According to a post in The Star Press, the National Anthem music was adapted from a British drinking song. So that means that drunk Brits sloshed their way through what is now The Star Spangled Banner; nowadays, if an Indiana bill passes, and a student were to sing it in a way "deemed inappropriate,", then they could be in deep legal doo-doo and have to fork out twenty-five bucks in fines.
Yes indeed, Republican State Sen. Vaneta Becker came up with a new funsy little bill that would require specific "performance standards" for singing and playing the song "at any event sponsored by public schools and state universities," plus private schools that get state or local scholarship money, including vouchers.
Good thing she's not a believer in big, intrusive government.
Performers would have to sign a contract agreeing to follow the guidelines. Musicians -- whether amateur or professional -- would be fined $25 if it were deemed they failed to meet the appropriate standards. ... What is and what is not "acceptable," according to Becker's bill, would be determined by the State Department of Education, with input from the Commission for Higher Education.
But hey, she only wants to punish kids who purposely change the song, not those unlucky vocalists who can't carry a tune any better than Jon Huntsman can carry a primary.
So tin-eared singers are safe. No telling what might have happened if a flat note were to pop out of some poor kid's mouth. Or Roseanne Barr's... or Hillary Clinton's:
I'm sure it will be a snap to follow the new rules. Nothing too complicated involved, how hard could this be?
The bill calls for schools to maintain audio recordings of all performances for two years and develop a procedure for dealing with complaints if a musician is alleged to have strayed from the approved lyrical or melodic guidelines.
"I don't think it would be very difficult for schools," Becker said. "You could record it on a lot of cellphones or like a small recording device (or) a CD."

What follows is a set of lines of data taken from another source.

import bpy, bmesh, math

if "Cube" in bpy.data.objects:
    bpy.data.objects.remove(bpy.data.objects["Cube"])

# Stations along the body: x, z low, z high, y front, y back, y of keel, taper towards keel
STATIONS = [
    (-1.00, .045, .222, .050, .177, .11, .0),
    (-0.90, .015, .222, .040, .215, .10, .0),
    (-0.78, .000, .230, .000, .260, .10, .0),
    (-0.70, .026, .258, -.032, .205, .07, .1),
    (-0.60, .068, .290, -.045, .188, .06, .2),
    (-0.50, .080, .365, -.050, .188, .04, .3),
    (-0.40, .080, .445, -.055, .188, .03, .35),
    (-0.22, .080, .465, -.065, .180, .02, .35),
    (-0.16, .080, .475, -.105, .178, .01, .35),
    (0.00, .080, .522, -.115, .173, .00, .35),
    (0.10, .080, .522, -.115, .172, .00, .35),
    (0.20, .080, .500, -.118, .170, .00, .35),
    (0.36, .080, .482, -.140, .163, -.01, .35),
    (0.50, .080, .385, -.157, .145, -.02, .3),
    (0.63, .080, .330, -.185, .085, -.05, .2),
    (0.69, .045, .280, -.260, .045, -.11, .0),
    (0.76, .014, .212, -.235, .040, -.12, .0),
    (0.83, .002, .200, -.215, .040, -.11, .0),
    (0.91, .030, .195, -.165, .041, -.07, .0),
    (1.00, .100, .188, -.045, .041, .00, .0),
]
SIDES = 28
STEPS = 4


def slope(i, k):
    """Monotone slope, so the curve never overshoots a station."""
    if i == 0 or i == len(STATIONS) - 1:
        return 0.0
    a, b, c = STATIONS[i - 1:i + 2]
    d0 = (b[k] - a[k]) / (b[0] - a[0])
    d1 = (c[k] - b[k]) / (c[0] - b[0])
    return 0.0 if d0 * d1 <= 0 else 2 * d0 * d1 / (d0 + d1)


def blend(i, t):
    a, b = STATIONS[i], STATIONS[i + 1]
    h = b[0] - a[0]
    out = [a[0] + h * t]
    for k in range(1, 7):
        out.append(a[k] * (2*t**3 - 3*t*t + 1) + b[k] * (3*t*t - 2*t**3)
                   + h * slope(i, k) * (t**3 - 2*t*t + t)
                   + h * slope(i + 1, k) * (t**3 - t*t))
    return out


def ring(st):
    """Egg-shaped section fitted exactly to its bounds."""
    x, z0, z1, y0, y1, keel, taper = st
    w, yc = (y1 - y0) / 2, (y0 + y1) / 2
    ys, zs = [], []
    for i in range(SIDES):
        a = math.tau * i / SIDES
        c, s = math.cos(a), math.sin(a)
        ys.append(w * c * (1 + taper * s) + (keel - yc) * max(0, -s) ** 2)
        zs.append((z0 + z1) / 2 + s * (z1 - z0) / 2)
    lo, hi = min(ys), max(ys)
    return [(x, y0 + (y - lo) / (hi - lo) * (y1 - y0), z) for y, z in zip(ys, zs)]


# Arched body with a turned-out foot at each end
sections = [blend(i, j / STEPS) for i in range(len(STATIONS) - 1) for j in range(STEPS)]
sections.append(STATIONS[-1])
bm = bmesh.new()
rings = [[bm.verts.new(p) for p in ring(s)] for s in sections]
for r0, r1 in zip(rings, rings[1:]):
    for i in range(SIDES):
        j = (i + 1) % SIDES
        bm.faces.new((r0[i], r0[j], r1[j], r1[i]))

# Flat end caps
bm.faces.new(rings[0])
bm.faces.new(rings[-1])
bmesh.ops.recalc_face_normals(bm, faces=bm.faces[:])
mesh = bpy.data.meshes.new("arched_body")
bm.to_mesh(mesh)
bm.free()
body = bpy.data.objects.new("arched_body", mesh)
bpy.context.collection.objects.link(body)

"Record it on a lot of cell phones or like a small recording device...?" What could possibly be easier than that? Why, I can already picture the 3804034 audio files in the oh, so orderly school archives, because we all know how efficient school systems are.
Other states have their own rules about this, too. Follow the link for all the misdemeanory fun.
And remember: It's against the new rules if the audience has to do this: